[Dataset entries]
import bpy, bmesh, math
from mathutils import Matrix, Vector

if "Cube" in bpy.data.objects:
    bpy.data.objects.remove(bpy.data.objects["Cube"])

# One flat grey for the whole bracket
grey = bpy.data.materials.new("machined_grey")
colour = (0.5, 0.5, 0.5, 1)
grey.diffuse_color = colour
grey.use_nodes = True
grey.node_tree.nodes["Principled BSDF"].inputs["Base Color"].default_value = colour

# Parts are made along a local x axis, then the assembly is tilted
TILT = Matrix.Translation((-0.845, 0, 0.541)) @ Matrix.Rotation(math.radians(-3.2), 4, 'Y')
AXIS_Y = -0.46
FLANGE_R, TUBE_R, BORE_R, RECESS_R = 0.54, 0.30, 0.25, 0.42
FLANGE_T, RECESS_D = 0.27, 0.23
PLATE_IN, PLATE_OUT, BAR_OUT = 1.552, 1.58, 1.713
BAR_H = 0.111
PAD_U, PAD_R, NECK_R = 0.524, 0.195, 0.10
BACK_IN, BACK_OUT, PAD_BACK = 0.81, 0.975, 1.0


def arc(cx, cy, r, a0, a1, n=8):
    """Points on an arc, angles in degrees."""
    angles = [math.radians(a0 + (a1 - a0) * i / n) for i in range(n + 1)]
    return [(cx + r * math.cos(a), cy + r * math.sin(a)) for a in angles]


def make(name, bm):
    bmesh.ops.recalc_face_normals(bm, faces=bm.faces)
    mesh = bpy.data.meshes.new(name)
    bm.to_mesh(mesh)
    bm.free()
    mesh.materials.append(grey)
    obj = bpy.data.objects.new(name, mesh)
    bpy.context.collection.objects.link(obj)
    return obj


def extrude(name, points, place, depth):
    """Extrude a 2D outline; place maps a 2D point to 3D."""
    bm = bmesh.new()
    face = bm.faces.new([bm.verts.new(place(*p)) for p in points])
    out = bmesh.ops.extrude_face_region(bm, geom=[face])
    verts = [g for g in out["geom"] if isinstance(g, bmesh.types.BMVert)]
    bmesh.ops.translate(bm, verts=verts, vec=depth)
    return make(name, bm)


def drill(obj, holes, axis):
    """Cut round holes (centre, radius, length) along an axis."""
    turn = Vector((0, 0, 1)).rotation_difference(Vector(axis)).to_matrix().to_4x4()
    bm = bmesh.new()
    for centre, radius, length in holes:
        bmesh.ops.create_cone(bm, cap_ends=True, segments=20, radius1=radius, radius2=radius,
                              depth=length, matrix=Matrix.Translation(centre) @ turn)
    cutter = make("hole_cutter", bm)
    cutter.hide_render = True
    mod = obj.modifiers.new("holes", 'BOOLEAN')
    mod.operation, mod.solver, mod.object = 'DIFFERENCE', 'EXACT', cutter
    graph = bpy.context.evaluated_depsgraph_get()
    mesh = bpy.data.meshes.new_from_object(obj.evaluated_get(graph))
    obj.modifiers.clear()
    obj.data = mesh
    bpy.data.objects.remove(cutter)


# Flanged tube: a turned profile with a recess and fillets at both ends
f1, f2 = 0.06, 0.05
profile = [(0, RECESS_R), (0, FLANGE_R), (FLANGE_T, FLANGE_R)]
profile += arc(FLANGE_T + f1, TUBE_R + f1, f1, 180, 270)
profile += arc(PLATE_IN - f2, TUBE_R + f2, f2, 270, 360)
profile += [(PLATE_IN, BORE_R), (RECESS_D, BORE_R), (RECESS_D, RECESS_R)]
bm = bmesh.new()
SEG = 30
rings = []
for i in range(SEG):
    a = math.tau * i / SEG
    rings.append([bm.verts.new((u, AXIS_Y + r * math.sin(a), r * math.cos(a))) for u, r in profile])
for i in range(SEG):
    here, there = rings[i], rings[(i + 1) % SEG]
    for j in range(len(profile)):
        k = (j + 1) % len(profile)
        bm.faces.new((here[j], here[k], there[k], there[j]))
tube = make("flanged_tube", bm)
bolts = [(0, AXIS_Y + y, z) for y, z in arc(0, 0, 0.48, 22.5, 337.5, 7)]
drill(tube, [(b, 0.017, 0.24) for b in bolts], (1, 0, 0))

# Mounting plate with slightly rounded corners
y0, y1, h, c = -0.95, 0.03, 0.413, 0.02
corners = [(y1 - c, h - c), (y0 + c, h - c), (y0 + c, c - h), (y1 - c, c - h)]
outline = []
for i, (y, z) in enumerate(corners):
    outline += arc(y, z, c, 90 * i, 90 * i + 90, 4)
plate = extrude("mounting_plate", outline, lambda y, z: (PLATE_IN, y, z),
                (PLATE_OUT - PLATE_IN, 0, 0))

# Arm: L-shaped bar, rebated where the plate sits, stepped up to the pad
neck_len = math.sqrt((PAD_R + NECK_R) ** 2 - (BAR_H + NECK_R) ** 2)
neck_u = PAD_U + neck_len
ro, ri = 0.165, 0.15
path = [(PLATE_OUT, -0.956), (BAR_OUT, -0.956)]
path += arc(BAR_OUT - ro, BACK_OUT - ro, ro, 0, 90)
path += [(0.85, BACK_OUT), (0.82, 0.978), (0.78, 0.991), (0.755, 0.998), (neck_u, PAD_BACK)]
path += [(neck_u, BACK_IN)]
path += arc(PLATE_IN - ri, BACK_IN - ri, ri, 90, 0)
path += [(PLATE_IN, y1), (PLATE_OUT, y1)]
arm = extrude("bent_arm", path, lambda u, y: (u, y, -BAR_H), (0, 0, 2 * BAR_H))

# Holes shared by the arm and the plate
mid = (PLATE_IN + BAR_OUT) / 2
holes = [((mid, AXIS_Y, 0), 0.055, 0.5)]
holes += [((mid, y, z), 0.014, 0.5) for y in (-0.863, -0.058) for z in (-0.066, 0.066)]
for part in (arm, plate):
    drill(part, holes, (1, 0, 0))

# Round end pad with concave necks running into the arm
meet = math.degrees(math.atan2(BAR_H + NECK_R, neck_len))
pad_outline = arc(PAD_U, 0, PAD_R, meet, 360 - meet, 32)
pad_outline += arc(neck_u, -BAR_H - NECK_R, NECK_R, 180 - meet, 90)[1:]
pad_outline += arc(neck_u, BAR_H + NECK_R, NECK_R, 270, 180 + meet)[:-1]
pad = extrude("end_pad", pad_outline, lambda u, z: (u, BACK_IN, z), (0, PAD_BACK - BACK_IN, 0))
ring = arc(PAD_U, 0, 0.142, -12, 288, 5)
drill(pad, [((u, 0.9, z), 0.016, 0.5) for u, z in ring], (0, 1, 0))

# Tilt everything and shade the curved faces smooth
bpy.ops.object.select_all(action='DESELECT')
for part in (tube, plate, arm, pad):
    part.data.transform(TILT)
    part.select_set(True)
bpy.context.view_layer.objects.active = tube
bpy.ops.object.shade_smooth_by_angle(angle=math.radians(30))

YOUR OBJECTIVE: Only one stretch of the records above is wanted: the lines between the one holding "path += [(neck_u, BACK_IN)]" and the one holding "pad_outline += arc(neck_u, -BAR_H", inclusive, reproduced exactly.

OUTPUT BELOW:
path += [(neck_u, BACK_IN)]
path += arc(PLATE_IN - ri, BACK_IN - ri, ri, 90, 0)
path += [(PLATE_IN, y1), (PLATE_OUT, y1)]
arm = extrude("bent_arm", path, lambda u, y: (u, y, -BAR_H), (0, 0, 2 * BAR_H))

# Holes shared by the arm and the plate
mid = (PLATE_IN + BAR_OUT) / 2
holes = [((mid, AXIS_Y, 0), 0.055, 0.5)]
holes += [((mid, y, z), 0.014, 0.5) for y in (-0.863, -0.058) for z in (-0.066, 0.066)]
for part in (arm, plate):
    drill(part, holes, (1, 0, 0))

# Round end pad with concave necks running into the arm
meet = math.degrees(math.atan2(BAR_H + NECK_R, neck_len))
pad_outline = arc(PAD_U, 0, PAD_R, meet, 360 - meet, 32)
pad_outline += arc(neck_u, -BAR_H - NECK_R, NECK_R, 180 - meet, 90)[1:]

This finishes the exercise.